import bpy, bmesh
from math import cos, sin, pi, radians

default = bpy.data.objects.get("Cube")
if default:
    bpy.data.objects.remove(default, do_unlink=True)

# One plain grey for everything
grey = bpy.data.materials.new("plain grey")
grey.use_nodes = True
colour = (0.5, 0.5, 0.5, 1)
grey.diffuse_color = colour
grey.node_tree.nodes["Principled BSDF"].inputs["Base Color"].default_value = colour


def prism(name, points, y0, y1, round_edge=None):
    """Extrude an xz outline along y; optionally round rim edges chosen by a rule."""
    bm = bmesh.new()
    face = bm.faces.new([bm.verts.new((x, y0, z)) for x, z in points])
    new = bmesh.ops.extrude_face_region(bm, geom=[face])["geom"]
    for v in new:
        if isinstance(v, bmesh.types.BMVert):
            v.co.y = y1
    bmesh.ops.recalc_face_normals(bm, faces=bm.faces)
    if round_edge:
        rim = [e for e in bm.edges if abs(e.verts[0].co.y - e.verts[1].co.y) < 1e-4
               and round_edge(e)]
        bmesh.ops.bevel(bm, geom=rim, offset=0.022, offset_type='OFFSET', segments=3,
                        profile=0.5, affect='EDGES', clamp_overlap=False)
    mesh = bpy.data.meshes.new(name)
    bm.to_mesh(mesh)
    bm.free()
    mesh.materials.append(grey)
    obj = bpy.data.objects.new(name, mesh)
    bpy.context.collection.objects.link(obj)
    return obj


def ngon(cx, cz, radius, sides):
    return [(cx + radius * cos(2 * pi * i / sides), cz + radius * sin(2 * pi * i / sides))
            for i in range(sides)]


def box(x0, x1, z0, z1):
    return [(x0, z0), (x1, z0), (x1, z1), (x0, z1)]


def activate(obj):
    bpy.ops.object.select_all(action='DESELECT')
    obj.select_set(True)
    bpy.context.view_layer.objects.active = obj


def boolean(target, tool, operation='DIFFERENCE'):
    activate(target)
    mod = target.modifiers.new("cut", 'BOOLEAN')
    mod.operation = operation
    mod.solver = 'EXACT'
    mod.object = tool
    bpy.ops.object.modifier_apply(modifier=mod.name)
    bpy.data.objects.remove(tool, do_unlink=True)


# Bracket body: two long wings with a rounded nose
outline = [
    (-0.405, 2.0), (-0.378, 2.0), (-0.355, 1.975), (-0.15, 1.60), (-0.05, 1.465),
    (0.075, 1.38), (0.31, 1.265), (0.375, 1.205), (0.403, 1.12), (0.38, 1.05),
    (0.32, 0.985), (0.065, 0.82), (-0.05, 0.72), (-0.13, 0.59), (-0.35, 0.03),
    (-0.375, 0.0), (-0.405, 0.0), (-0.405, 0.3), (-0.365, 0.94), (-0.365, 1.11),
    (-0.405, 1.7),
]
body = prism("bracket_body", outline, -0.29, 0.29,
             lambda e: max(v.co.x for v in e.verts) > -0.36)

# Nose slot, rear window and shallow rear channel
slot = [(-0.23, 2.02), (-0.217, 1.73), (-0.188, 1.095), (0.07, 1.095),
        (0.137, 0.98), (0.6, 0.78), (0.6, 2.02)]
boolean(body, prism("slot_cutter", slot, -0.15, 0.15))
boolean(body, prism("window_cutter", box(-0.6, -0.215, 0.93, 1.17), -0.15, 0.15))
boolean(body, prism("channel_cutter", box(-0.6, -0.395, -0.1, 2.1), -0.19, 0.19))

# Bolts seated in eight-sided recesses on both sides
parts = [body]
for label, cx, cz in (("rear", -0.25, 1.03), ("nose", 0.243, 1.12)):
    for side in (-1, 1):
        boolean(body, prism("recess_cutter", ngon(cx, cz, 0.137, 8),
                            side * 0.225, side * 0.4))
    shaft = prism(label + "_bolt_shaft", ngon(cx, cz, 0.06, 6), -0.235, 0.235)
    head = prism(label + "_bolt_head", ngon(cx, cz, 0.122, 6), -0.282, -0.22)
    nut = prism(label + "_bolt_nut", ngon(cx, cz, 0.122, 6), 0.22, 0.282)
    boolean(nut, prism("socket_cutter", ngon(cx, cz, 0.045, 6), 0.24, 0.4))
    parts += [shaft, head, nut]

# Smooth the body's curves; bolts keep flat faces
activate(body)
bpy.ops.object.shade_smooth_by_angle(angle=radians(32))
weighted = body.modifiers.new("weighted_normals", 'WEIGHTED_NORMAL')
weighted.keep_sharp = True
------------
• **Task brief**:
The response must repeat exactly the lines from the top of the material through the line containing "mesh = bpy.data.meshes.new(name)", both included, with no other output.

• **Result**:
import bpy, bmesh
from math import cos, sin, pi, radians

default = bpy.data.objects.get("Cube")
if default:
    bpy.data.objects.remove(default, do_unlink=True)

# One plain grey for everything
grey = bpy.data.materials.new("plain grey")
grey.use_nodes = True
colour = (0.5, 0.5, 0.5, 1)
grey.diffuse_color = colour
grey.node_tree.nodes["Principled BSDF"].inputs["Base Color"].default_value = colour


def prism(name, points, y0, y1, round_edge=None):
    """Extrude an xz outline along y; optionally round rim edges chosen by a rule."""
    bm = bmesh.new()
    face = bm.faces.new([bm.verts.new((x, y0, z)) for x, z in points])
    new = bmesh.ops.extrude_face_region(bm, geom=[face])["geom"]
    for v in new:
        if isinstance(v, bmesh.types.BMVert):
            v.co.y = y1
    bmesh.ops.recalc_face_normals(bm, faces=bm.faces)
    if round_edge:
        rim = [e for e in bm.edges if abs(e.verts[0].co.y - e.verts[1].co.y) < 1e-4
               and round_edge(e)]
        bmesh.ops.bevel(bm, geom=rim, offset=0.022, offset_type='OFFSET', segments=3,
                        profile=0.5, affect='EDGES', clamp_overlap=False)
    mesh = bpy.data.meshes.new(name)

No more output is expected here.